Holidays not picture perfect for everyone
Published: Wednesday, December 3, 2008
Updated: Tuesday, June 28, 2011 15:06
It's supposed to be the most wonderful time of the year. From flashing lights, to hearty food, to blankets of fresh white snow covering the ground, it's a picture-perfect image of the world, better known as "The Holidays."
But for many people the holidays can be the saddest and most depressing time of the year.
Over the course of twelve months, thousands of people have lost their jobs all around the country. Detroit has been hit especially hard, as the automotive industry continues its struggle to regain financial solvency. Thousands more have lost their homes as a result of foreclosure.
The reality of chestnuts roasting on an open fire, for some, means opening a can of SPAM and feeding a family of four. It means having to turn on an oven to heat the home or explaining to the children why there are no gifts underneath the Christmas tree.
Often times, I find myself wanting to give back more than I can afford. But giving back doesn't require millions of dollars.
It's as easy as donating old clothes or giving away canned goods. It's as easy as doing service learning when it's not required for a class. And it's as easy as smiling back at a homeless person, whom you normally would pass.
As warm as the holidays may feel for many, it can be very cold for others. By taking just a little time out of your day to give back, you could change someone's life.
Not everyone who ends up homeless, jobless or hungry has made a series of bad decisions to get there.

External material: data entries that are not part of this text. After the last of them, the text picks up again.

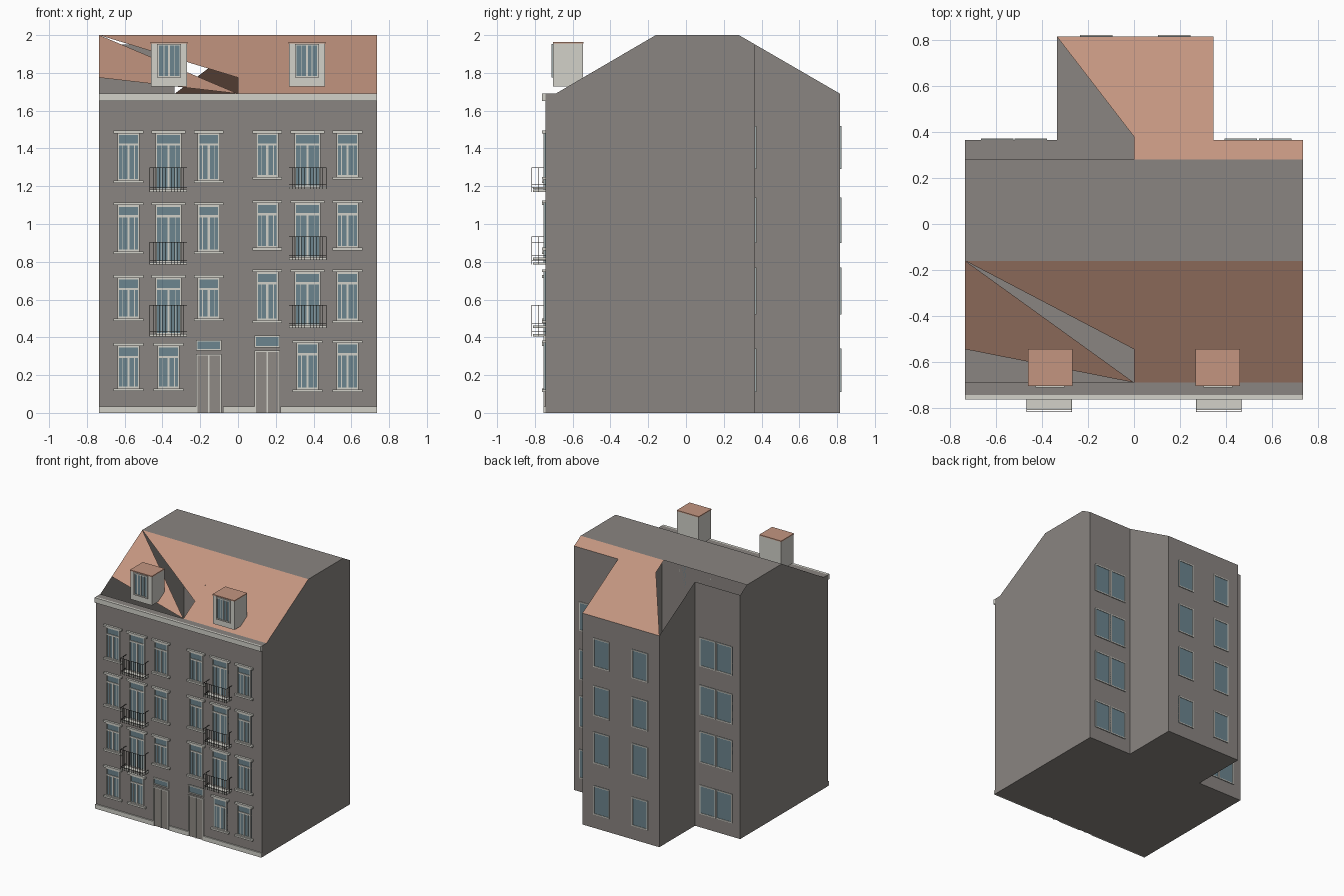
import bpy
import bmesh

default = bpy.data.objects.get("Cube")
if default:
    bpy.data.objects.remove(default, do_unlink=True)


def linear(hex_code):
    values = [int(hex_code[i:i + 2], 16) / 255 for i in (0, 2, 4)]
    return tuple(((v + 0.055) / 1.055) ** 2.4 if v > 0.04 else v / 12.92 for v in values) + (1.0,)


def material(name, hex_code):
    mat = bpy.data.materials.new(name)
    mat.use_nodes = True
    mat.diffuse_color = linear(hex_code)
    mat.node_tree.nodes["Principled BSDF"].inputs["Base Color"].default_value = linear(hex_code)
    return mat


plaster = material("grey plaster", "8a8581")
tile = material("clay roof tile", "c39580")
trim = material("pale stone trim", "d2d1c9")
glass = material("blue grey glass", "6c858e")
iron = material("dark iron", "2c2a29")
door_paint = material("door paint", "8f8a85")

parts = {}


def part(name, mat):
    """Fetch or start the mesh that collects one kind of part."""
    if name not in parts:
        parts[name] = (bmesh.new(), mat)
    return parts[name][0]


def box(name, mat, x, y, z):
    """Add a box from three (low, high) ranges."""
    bm = part(name, mat)
    verts = bmesh.ops.create_cube(bm, size=1)["verts"]
    for v in verts:
        for axis, (low, high) in enumerate((x, y, z)):
            v.co[axis] = low if v.co[axis] < 0 else high


def panel(name, mat, points):
    bm = part(name, mat)
    bm.faces.new([bm.verts.new(p) for p in points])


# Main dimensions
SIDE = 0.735
FRONT, BACK, REAR = -0.745, 0.365, 0.815
WING_L, WING_R = -0.335, 0.345
EAVE, TOP = 1.69, 2.0
LEDGE, RIDGE_F, RIDGE_B = -0.69, -0.16, 0.28


def slope(y):
    """Height of the rear roof plane."""
    return TOP - (y - RIDGE_B) * (TOP - EAVE) / (REAR - RIDGE_B)


# Walls as an open shell
profile = [(FRONT, 0), (BACK, 0), (BACK, slope(BACK)), (RIDGE_B, TOP),
           (RIDGE_F, TOP), (LEDGE, EAVE), (FRONT, EAVE)]
for x in (-SIDE, SIDE):
    panel("walls", plaster, [(x, y, z) for y, z in profile])
for xa, xb, y, top in ((-SIDE, SIDE, FRONT, EAVE), (-SIDE, WING_L, BACK, slope(BACK)),
                       (WING_R, SIDE, BACK, slope(BACK)), (WING_L, WING_R, REAR, EAVE)):
    panel("walls", plaster, [(xa, y, 0), (xb, y, 0), (xb, y, top), (xa, y, top)])
for x in (WING_L, WING_R):
    panel("walls", plaster, [(x, BACK, 0), (x, REAR, 0), (x, REAR, EAVE), (x, BACK, slope(BACK))])
panel("walls", plaster, [(-SIDE, FRONT, EAVE), (SIDE, FRONT, EAVE), (SIDE, LEDGE, EAVE), (-SIDE, LEDGE, EAVE)])
footprint = [(-SIDE, FRONT), (SIDE, FRONT), (SIDE, BACK), (WING_R, BACK), (WING_R, REAR),
             (WING_L, REAR), (WING_L, BACK), (-SIDE, BACK)]
panel("ground_floor_base", plaster, [(x, y, 0) for x, y in reversed(footprint)])

# Flat roof deck and rear tiles, open over the right half
panel("roof_deck", plaster, [(-SIDE, RIDGE_F, TOP), (SIDE, RIDGE_F, TOP), (SIDE, RIDGE_B, TOP), (-SIDE, RIDGE_B, TOP)])
rear = [(0, RIDGE_B), (SIDE, RIDGE_B), (SIDE, BACK), (WING_R, BACK),
        (WING_R, REAR), (WING_L, REAR), (0, 0.38)]
panel("rear_roof", tile, [(x, y, slope(y)) for x, y in rear])

# Front tiles: one whole half, one half of loose triangles
MID_Y, MID_Z = -0.545, 1.775
panel("front_roof", tile, [(0, LEDGE, EAVE), (SIDE, LEDGE, EAVE), (SIDE, RIDGE_F, TOP), (0, RIDGE_F, TOP)])
panel("front_roof", tile, [(-SIDE, RIDGE_F, TOP), (0, MID_Y, MID_Z), (0, RIDGE_F, TOP)])
panel("front_roof", tile, [(-SIDE, RIDGE_F, TOP), (-SIDE, MID_Y, MID_Z), (0, LEDGE, EAVE)])

# Cornice and plinth, interrupted at the doors
box("cornice", trim, (-SIDE, SIDE), (-0.763, FRONT), (1.65, EAVE))
for xa, xb in ((-SIDE, -0.22), (-0.08, 0.09), (0.225, SIDE)):
    box("plinth", trim, (xa, xb), (-0.755, FRONT), (0, 0.035))


def plate(name, mat, x, z, y, depth):
    """A thin plate on a wall at y, standing out along the sign of depth."""
    box(name, mat, x, sorted((y, y + depth)), z)


def frame(name, x, z, y, depth, width):
    """Four trim bars around an opening."""
    for xs in ((x[0], x[0] + width), (x[1] - width, x[1])):
        plate(name, trim, xs, z, y, depth)
    for zs in ((z[0], z[0] + width), (z[1] - width, z[1])):
        plate(name, trim, (x[0] + width, x[1] - width), zs, y, depth)


def front_window(cx, half, low, high, y=FRONT, transom=True):
    x = (cx - half, cx + half)
    plate("window_glass", glass, x, (low, high), y, -0.003)
    frame("window_frames", x, (low, high), y, -0.009, 0.009)
    bar = high - 0.065 if transom else high
    plate("window_frames", trim, (cx - 0.006, cx + 0.006), (low, bar), y, -0.007)
    if transom:
        plate("window_frames", trim, x, (bar, bar + 0.012), y, -0.008)
        for side in (-1, 1):
            edge = cx + side * half * 0.55
            plate("window_frames", trim, (edge - 0.002, edge + 0.002), (low, bar), y, -0.005)


def lintel(cx, half, z):
    plate("lintels_and_sills", trim, (cx - half - 0.02, cx + half + 0.02), (z, z + 0.014), FRONT, -0.017)


def balcony(cx, low, high):
    x, y = (cx - 0.098, cx + 0.098), (-0.818, FRONT)
    box("balcony_slabs", trim, x, (-0.81, FRONT), (low, low + 0.012))
    t = 0.0025
    for z in (low + 0.025, high):
        box("balcony_railings", iron, x, (y[0], y[0] + t), (z - t, z))
        for xs in x:
            box("balcony_railings", iron, (xs - t / 2, xs + t / 2), y, (z - t, z))
    count = 12
    for i in range(count + 1):
        bx = x[0] + (x[1] - x[0]) * i / count
        box("balcony_railings", iron, (bx - t / 2, bx + t / 2), (y[0], y[0] + t), (low, high))
    for bx in x:
        box("balcony_railings", iron, (bx - t / 2, bx + t / 2), (-0.78, -0.78 + t), (low, high))


def door(cx, height, transom_low, transom_high):
    half = 0.068
    x = (cx - half, cx + half)
    plate("doors", door_paint, x, (0, height), FRONT, -0.004)
    for xs in (x[0], cx - 0.004, x[1] - 0.008):
        plate("door_frames", trim, (xs, xs + 0.008), (0, height), FRONT, -0.01)
    plate("door_frames", trim, x, (height - 0.008, height), FRONT, -0.01)
    plate("window_glass", glass, x, (transom_low, transom_high), FRONT, -0.003)
    frame("door_frames", x, (transom_low, transom_high), FRONT, -0.01, 0.008)


# Two neighbouring facades: floor heights, balcony heights, door
facades = [
    (-1, [(0.13, 0.355), (0.50, 0.715), (0.855, 1.10), (1.23, 1.48)],
     [(0.405, 0.57), (0.785, 0.905), (1.17, 1.30)], (0.313, 0.33, 0.385)),
    (1, [(0.125, 0.37), (0.49, 0.745), (0.875, 1.11), (1.25, 1.48)],
     [(0.45, 0.57), (0.81, 0.935), (1.185, 1.30)], (0.33, 0.345, 0.41)),
]
for side, floors, balconies, door_heights in facades:
    door(side * 0.155, *door_heights)
    for level, (low, high) in enumerate(floors):
        for column in (0.155, 0.368, 0.58):
            cx, half, base = side * column, 0.059, low
            if column == 0.155 and level == 0:
                continue
            if column == 0.368 and level > 0:
                half, base = 0.069, balconies[level - 1][0] + 0.01
                balcony(cx, *balconies[level - 1])
            else:
                lintel(cx, half, low - 0.014)
            front_window(cx, half, base, high)
            lintel(cx, half, high)

# Dormers
for side in (-1, 1):
    cx = side * 0.365
    x = (cx - 0.095, cx + 0.095)
    box("dormers", trim, x, (-0.703, -0.545), (1.728, 1.955))
    box("dormer_roofs", tile, (x[0] - 0.002, x[1] + 0.002), (-0.705, -0.543), (1.955, 1.963))
    front_window(cx, 0.063, 1.775, 1.953, -0.703, False)
    for s in (-1, 1):
        plate("dormer_mullions", trim, sorted((cx + s * 0.025, cx + s * 0.03)), (1.775, 1.953), -0.703, -0.006)

# Rear windows: singles on the wing, pairs beside it
for low, high in ((0.11, 0.34), (0.52, 0.77), (0.90, 1.14), (1.29, 1.52)):
    for cx, y in ((-0.165, REAR), (0.175, REAR), (-0.595, BACK), (-0.45, BACK), (0.465, BACK), (0.615, BACK)):
        x = (cx - 0.071, cx + 0.071)
        plate("rear_window_glass", glass, x, (low, high), y, 0.003)
        frame("rear_window_frames", x, (low, high), y, 0.007, 0.008)

# Turn the collected meshes into objects
for name, (bm, mat) in parts.items():
    if name in ("walls", "roof_deck", "front_roof"):
        bmesh.ops.remove_doubles(bm, verts=bm.verts, dist=0.0001)
    bmesh.ops.recalc_face_normals(bm, faces=bm.faces)
    mesh = bpy.data.meshes.new(name)
    bm.to_mesh(mesh)
    bm.free()
    mesh.materials.append(mat)
    bpy.context.collection.objects.link(bpy.data.objects.new(name, mesh))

In many cases, people have experienced a series of misfortunes.
I live by the saying "Give and it will come back to you," because it really does come back - and in more ways than one.
I would like to encourage every student at UDM to give back this holiday season because you never know when you might be the one in need of a helping hand.